How many lines in the records below hold the string "fins"? Answer with the number alone.

-- Records for the exercise follows --

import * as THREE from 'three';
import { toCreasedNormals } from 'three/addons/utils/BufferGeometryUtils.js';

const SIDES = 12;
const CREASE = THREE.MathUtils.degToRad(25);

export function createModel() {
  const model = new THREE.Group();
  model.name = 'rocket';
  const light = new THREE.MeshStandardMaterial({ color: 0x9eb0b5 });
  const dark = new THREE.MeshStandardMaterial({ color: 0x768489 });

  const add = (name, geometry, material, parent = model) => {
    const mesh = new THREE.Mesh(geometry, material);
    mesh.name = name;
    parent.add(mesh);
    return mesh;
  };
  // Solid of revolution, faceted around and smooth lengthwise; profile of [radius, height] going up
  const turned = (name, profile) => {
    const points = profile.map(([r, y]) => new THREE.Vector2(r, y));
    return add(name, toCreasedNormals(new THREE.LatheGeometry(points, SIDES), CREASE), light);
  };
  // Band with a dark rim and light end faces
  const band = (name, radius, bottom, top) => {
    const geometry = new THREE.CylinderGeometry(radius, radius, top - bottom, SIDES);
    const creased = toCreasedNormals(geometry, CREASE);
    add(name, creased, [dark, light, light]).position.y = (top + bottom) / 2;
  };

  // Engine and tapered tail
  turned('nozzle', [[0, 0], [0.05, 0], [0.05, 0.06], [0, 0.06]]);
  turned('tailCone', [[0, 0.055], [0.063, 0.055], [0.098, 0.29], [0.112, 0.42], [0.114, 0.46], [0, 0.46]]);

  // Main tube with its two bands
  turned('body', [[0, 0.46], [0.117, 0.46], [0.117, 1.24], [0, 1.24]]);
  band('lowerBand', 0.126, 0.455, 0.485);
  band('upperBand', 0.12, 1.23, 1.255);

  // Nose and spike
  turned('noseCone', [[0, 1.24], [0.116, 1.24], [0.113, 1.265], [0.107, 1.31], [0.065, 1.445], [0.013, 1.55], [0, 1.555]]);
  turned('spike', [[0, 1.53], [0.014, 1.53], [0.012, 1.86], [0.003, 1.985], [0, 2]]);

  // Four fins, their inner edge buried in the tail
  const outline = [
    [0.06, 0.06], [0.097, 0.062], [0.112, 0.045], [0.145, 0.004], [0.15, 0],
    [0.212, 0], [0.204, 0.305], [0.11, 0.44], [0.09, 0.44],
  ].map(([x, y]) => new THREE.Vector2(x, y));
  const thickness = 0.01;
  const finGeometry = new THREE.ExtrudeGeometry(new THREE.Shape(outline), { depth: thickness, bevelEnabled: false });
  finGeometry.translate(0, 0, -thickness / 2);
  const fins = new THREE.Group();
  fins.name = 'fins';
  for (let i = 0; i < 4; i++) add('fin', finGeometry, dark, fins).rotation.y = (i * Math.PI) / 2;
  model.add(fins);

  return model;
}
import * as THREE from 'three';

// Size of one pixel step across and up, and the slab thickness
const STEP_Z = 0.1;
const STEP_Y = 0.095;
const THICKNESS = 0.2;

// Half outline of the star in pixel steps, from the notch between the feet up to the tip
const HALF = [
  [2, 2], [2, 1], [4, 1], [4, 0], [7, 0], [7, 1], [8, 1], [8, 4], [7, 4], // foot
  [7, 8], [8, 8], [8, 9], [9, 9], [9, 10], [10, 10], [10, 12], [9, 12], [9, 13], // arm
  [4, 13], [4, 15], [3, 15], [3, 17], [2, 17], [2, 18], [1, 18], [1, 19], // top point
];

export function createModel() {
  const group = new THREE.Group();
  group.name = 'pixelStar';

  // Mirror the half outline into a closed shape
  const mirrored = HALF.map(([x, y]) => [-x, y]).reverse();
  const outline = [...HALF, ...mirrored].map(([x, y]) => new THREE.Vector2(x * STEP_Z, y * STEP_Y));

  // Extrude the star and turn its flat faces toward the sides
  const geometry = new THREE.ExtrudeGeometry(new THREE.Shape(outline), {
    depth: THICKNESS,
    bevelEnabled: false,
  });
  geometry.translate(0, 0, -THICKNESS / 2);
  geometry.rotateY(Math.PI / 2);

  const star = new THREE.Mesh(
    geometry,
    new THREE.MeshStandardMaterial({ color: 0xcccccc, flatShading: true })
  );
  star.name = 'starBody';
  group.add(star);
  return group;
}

-- Records for the exercise concluded --

§ **Response to this task**
5